# What is expected
The word "objects": in how many lines of the records does it appear? Reply with the number alone.

___ Data for processing ___

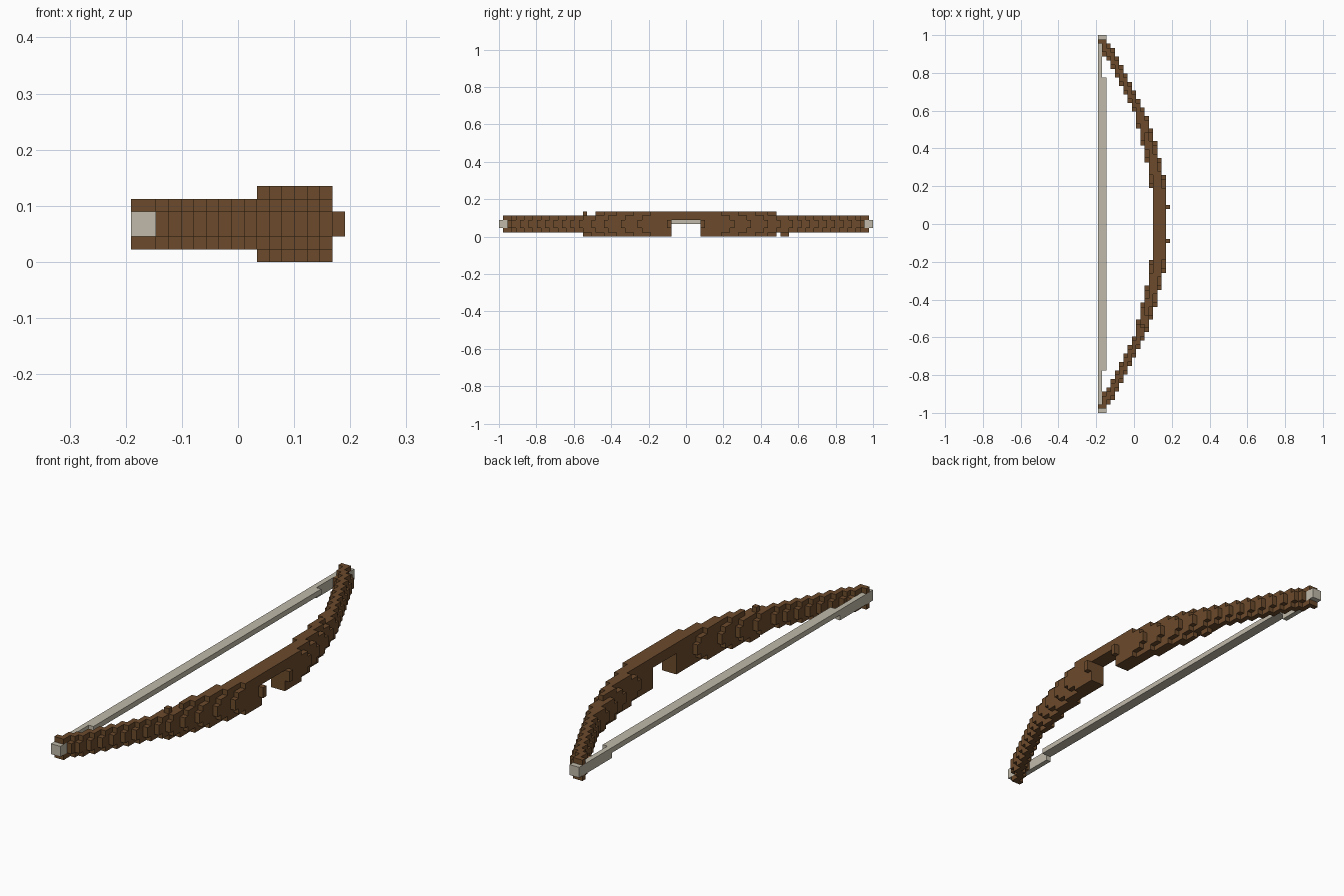
import bpy, bmesh
from mathutils import Vector
from itertools import product

if "Cube" in bpy.data.objects:
    bpy.data.objects.remove(bpy.data.objects["Cube"], do_unlink=True)

V = 2 / 89  # block size


def material(name, rgb):
    m = bpy.data.materials.new(name)
    m.use_nodes = True
    color = (*rgb, 1)
    m.diffuse_color = color
    m.node_tree.nodes["Principled BSDF"].inputs["Base Color"].default_value = color
    return m


wood = material("brown wood", (0.15, 0.07, 0.025))
cord = material("pale cord", (0.53, 0.49, 0.40))


def build(name, cells, solid, mat):
    """Make the exposed block faces of cells; solid holds all touching blocks."""
    bm = bmesh.new()
    for c in cells:
        for axis, side in product(range(3), (0, 1)):
            near = list(c)
            near[axis] += 2 * side - 1
            if tuple(near) in solid:
                continue
            ring = []
            for u, w in ((0, 0), (1, 0), (1, 1), (0, 1)):
                p = list(c)
                p[axis] += side
                p[(axis + 1) % 3] += u
                p[(axis + 2) % 3] += w
                ring.append(bm.verts.new(Vector((p[0] - 8.5, p[1] - 0.5, p[2])) * V))
            bm.faces.new(ring if side else ring[::-1])
    bmesh.ops.remove_doubles(bm, verts=bm.verts, dist=V / 10)
    mesh = bpy.data.meshes.new(name)
    bm.to_mesh(mesh)
    bm.free()
    mesh.materials.append(mat)
    ob = bpy.data.objects.new(name, mesh)
    bpy.context.collection.objects.link(ob)


# Last block row reached by each step of the curve, from the middle to the tip
OUTER = (11, 15, 19, 22, 25, 27, 29, 31, 33, 35, 37, 39, 41, 42)
INNER = (8, 14, 18, 22, 26, 28, 30, 32, 34, 36, 38, 39, 41)


def step(ends, first, row):
    return first - sum(row > e for e in ends)


def in_wood(y, z):
    """Whether the wood has a layer at this row and height."""
    if abs(y) <= 3:
        return z >= 4          # arrow window
    if z == 5:
        return abs(y) <= 21 or y == -24
    if z == 0:
        return -24 <= y <= 21 or y in (23, 24)
    if abs(y) == 43:
        return z in (1, 4)     # notch for the cord
    return True


# Stepped wood, rounded off towards its upper and lower layers
body = set()
for y, z in product(range(-43, 44), range(6)):
    if in_wood(y, z):
        shift = (3, 1, 0, 0, 1, 3)[z]
        lo = step(INNER, 13, abs(y) - shift)
        hi = step(OUTER, 16, abs(y) + shift)
        if abs(y) == 43:
            lo, hi = 0, 2
        body |= {(x, y, z) for x in range(lo, max(hi, lo + 1))}

# Bowstring: flat in the middle, upright near the ends, thick at the tips
string = set()
for y in range(-44, 45):
    a = abs(y)
    wide = a <= 34 or a >= 43
    tall = a >= 35
    string |= set(product(range(2 if wide else 1), (y,), range(2 if tall else 3, 4)))
body -= string

# Small pegs beside the arrow window
pegs = set(product((16,), (-4, 4), (2, 3)))

solid = body | pegs
build("grip", [c for c in body if abs(c[1]) <= 24], solid, wood)
build("front_limb", [c for c in body if c[1] < -24], solid, wood)
build("back_limb", [c for c in body if c[1] > 24], solid, wood)
build("arrow_pegs", pegs, solid, wood)
build("bowstring", string, string, cord)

___

# Task output
4